━━━━━ INPUT

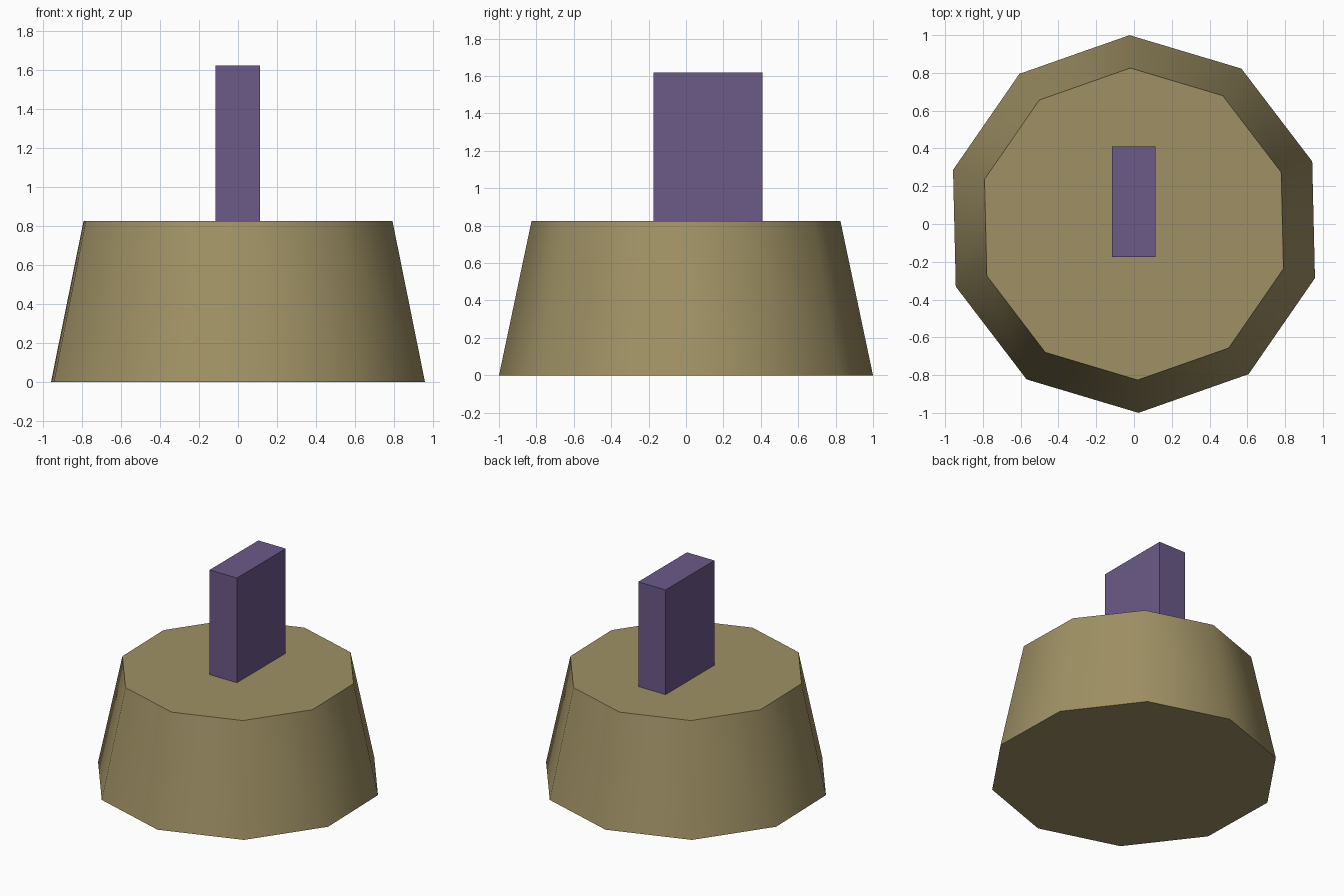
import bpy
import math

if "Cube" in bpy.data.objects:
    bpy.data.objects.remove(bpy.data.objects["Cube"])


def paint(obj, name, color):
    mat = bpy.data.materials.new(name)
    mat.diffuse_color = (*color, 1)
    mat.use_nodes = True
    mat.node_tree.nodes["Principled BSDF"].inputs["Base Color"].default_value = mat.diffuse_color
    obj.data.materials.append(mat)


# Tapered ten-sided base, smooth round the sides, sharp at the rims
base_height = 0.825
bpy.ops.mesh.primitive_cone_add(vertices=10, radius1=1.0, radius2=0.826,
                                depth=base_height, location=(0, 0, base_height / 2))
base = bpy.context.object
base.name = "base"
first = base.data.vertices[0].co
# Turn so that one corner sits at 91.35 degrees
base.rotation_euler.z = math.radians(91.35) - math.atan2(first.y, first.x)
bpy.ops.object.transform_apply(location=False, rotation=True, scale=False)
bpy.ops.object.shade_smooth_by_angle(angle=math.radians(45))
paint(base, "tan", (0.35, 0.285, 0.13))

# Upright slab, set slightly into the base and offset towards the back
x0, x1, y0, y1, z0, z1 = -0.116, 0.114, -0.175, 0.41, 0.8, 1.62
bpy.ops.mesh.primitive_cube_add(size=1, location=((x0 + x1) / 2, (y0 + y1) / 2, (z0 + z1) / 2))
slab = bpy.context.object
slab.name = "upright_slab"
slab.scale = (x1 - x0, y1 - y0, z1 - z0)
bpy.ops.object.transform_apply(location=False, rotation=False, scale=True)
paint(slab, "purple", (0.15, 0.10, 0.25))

━━━━━━━━━━

*GOAL OF THE EXERCISE*
Which lines of the records hold the string "slab"? Copy each one.

*REPLY TO THE EXERCISE*
# Upright slab, set slightly into the base and offset towards the back
slab = bpy.context.object
slab.name = "upright_slab"
slab.scale = (x1 - x0, y1 - y0, z1 - z0)
paint(slab, "purple", (0.15, 0.10, 0.25))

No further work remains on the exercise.